*** Data to examine

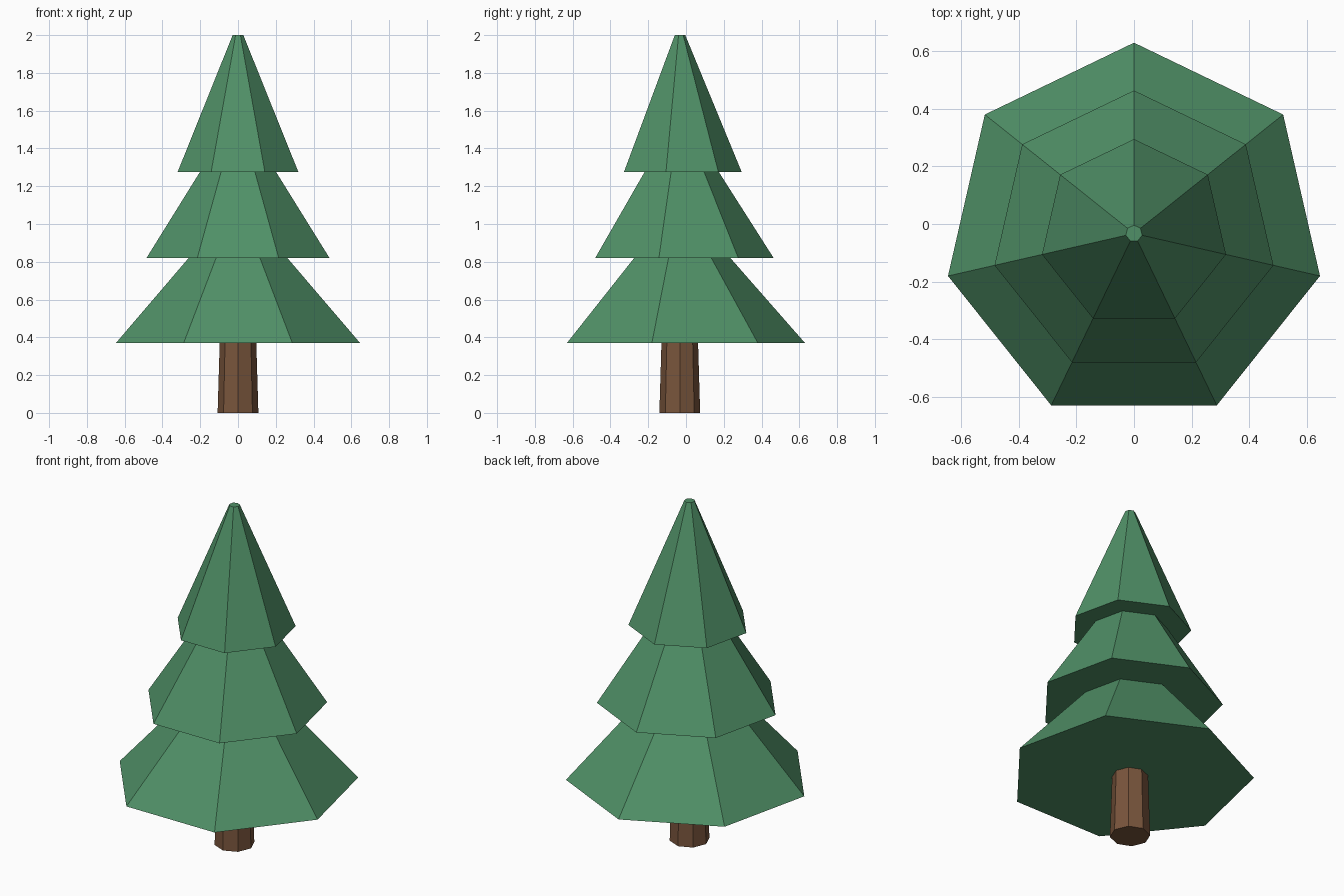
import bpy, bmesh
from math import sin, cos, pi

if "Cube" in bpy.data.objects:
    bpy.data.objects.remove(bpy.data.objects["Cube"])

CENTRE_Y = -0.033


def material(name, color):
    m = bpy.data.materials.new(name)
    m.diffuse_color = color
    m.use_nodes = True
    m.node_tree.nodes["Principled BSDF"].inputs["Base Color"].default_value = m.diffuse_color
    return m


def lathe(name, profile, sides, mat):
    """Flat-faced solid of revolution from (radius, z) pairs, capped at both ends."""
    bm = bmesh.new()
    rings = []
    for r, z in profile:
        angles = [pi / 2 + 2 * pi * i / sides for i in range(sides)]
        rings.append([bm.verts.new((r * cos(a), CENTRE_Y + r * sin(a), z)) for a in angles])
    for low, high in zip(rings, rings[1:]):
        for i in range(sides):
            j = (i + 1) % sides
            bm.faces.new((low[i], low[j], high[j], high[i]))
    bm.faces.new(rings[0][::-1])
    bm.faces.new(rings[-1])
    bmesh.ops.recalc_face_normals(bm, faces=bm.faces)
    mesh = bpy.data.meshes.new(name)
    bm.to_mesh(mesh)
    bm.free()
    mesh.materials.append(mat)
    obj = bpy.data.objects.new(name, mesh)
    bpy.context.collection.objects.link(obj)
    return obj


green = material("needle_green", (0.08, 0.28, 0.135, 1))
brown = material("bark_brown", (0.19, 0.09, 0.045, 1))

# Foliage: three stacked seven-sided tiers, (bottom radius, top radius, bottom z, top z)
tiers = [(0.663, 0.268, 0.37, 0.82),
         (0.497, 0.207, 0.82, 1.275),
         (0.328, 0.029, 1.275, 2.0)]
outline = [p for rb, rt, zb, zt in tiers for p in ((rb, zb), (rt, zt))]
lathe("foliage", outline, 7, green)

# Trunk: tapered eight-sided post, tucked slightly into the lowest tier
lathe("trunk", [(0.108, 0.0), (0.096, 0.40)], 8, brown)
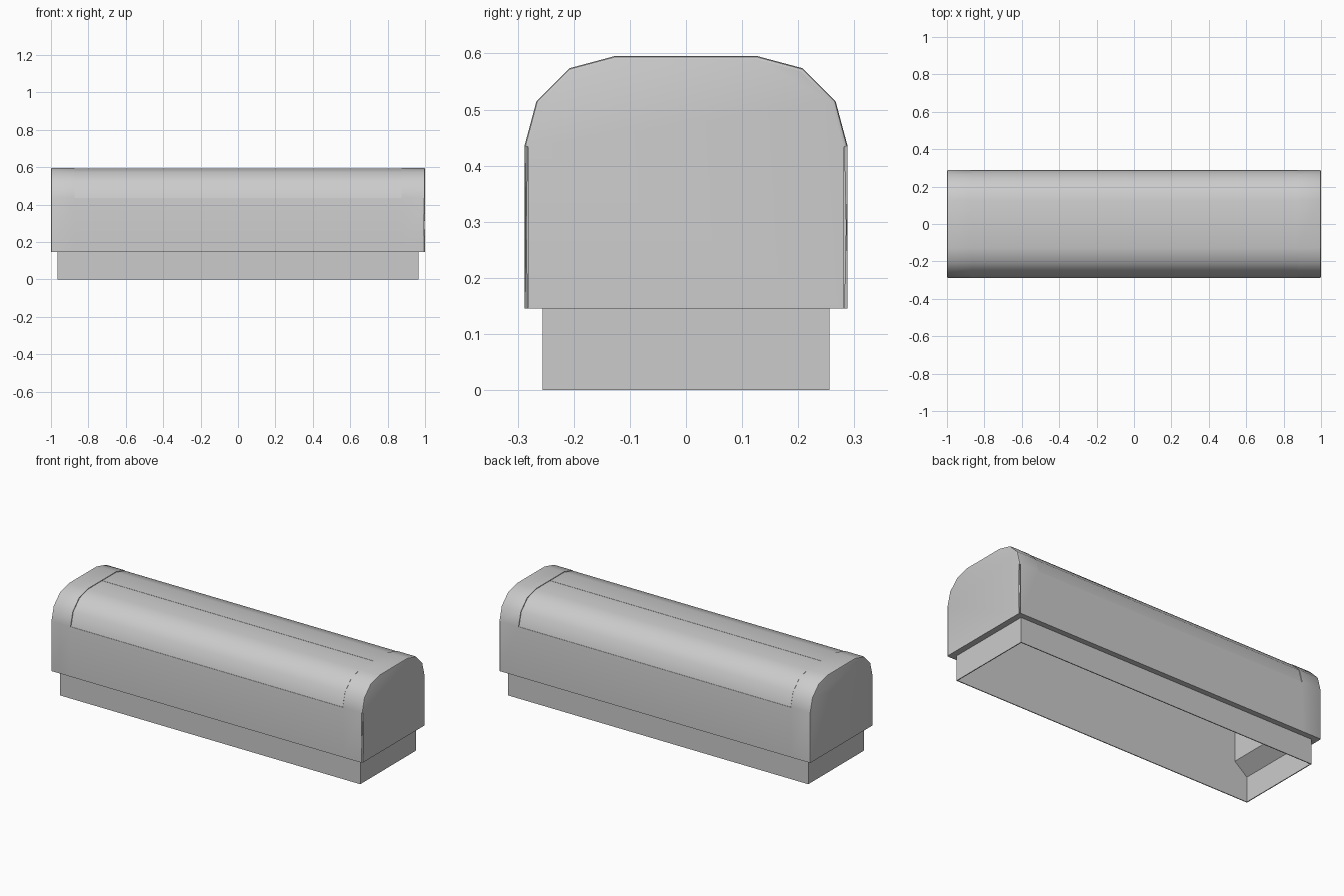
import bpy, bmesh, math

if "Cube" in bpy.data.objects:
    bpy.data.objects.remove(bpy.data.objects["Cube"])

HW, R, TOP = 0.288, 0.16, 0.595      # half width, roof corner radius, height
FLOOR, SILL = 0.145, 0.435           # bottom of the body, lower edge of the lid
XS = [-1, -0.875, 0.875, 1]          # end caps lie outside +-0.875


def arc(off=0.0):
    """Rounded corner on the +y side, from the sill up to the roof."""
    r = R - off
    return [(HW - R + r * math.cos(math.radians(a)),
             TOP - R + r * math.sin(math.radians(a))) for a in (0, 30, 60, 90)]


def finish(bm, name):
    bmesh.ops.recalc_face_normals(bm, faces=bm.faces)
    me = bpy.data.meshes.new(name)
    bm.to_mesh(me)
    bm.free()
    ob = bpy.data.objects.new(name, me)
    bpy.context.collection.objects.link(ob)
    bpy.ops.object.select_all(action='DESELECT')
    ob.select_set(True)
    bpy.context.view_layer.objects.active = ob
    bpy.ops.object.shade_smooth_by_angle(angle=math.radians(40))
    return ob


def ring(bm, x, y, z):
    return [bm.verts.new(p) for p in ((-x, -y, z), (x, -y, z), (x, y, z), (-x, y, z))]


# housing: outer walls and end caps, open along the roof
half = [(HW, FLOOR)] + arc()
profile = [(-y, z) for y, z in half] + half[::-1]
bm = bmesh.new()
sec = [[bm.verts.new((x, y, z)) for y, z in profile] for x in XS]
n = len(profile)
for i in range(3):
    for j in range(n - 1):
        if i == 1 and 0 < j < n - 2:
            continue
        bm.faces.new((sec[i][j], sec[i + 1][j], sec[i + 1][j + 1], sec[i][j + 1]))
bm.faces.new(sec[0])
bm.faces.new(sec[3])

# narrower skirt and hollow inside
rings = [ring(bm, *p) for p in ((0.965, 0.256, FLOOR), (0.965, 0.256, 0),
                                (0.960, 0.251, 0), (0.960, 0.251, FLOOR),
                                (0.875, 0.244, 0.205), (0.875, 0.244, SILL))]
for a, b in zip(rings, rings[1:]):
    for k in range(4):
        m = (k + 1) % 4
        bm.faces.new((a[k], a[m], b[m], b[k]))

# underside step between housing and skirt
s, t = rings[0], rings[-1]
bm.faces.new([c[0] for c in sec] + [s[1], s[0]])
bm.faces.new([c[-1] for c in sec] + [s[2], s[3]])
bm.faces.new((sec[0][0], sec[0][-1], s[3], s[0]))
bm.faces.new((sec[3][0], sec[3][-1], s[2], s[1]))

# sills and inner faces of the end caps
bm.faces.new((sec[1][1], sec[2][1], t[1], t[0]))
bm.faces.new((sec[1][-2], sec[2][-2], t[2], t[3]))
bm.faces.new(sec[1][1:-1] + [t[3], t[0]])
bm.faces.new(sec[2][1:-1] + [t[2], t[1]])

# soften the outer rim of the end caps
rim = [e for e in bm.edges if all(abs(v.co.x) > 0.99 for v in e.verts)
       and max(v.co.z for v in e.verts) > 0.2]
bmesh.ops.bevel(bm, geom=rim, offset=0.006, segments=2, profile=0.5, affect='EDGES')
finish(bm, "housing")

# two curved lid flaps meeting along the middle
for side, name in ((-1, "front_lid_flap"), (1, "back_lid_flap")):
    outer = arc(0.002) + [(0.001, TOP - 0.002)]
    inner = arc(0.022) + [(0.001, TOP - 0.022)]
    bm = bmesh.new()
    ends = [[bm.verts.new((x, side * y, z)) for y, z in outer + inner[::-1]]
            for x in (-0.873, 0.873)]
    a, b = ends
    for k in range(len(a)):
        m = (k + 1) % len(a)
        bm.faces.new((a[k], a[m], b[m], b[k]))
    bm.faces.new(a)
    bm.faces.new(b)
    finish(bm, name)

******

:: Problem to solve ::
Search the entries for the word "meshes". Copy every line where it occurs.

:: Exercise output ::
    mesh = bpy.data.meshes.new(name)
    me = bpy.data.meshes.new(name)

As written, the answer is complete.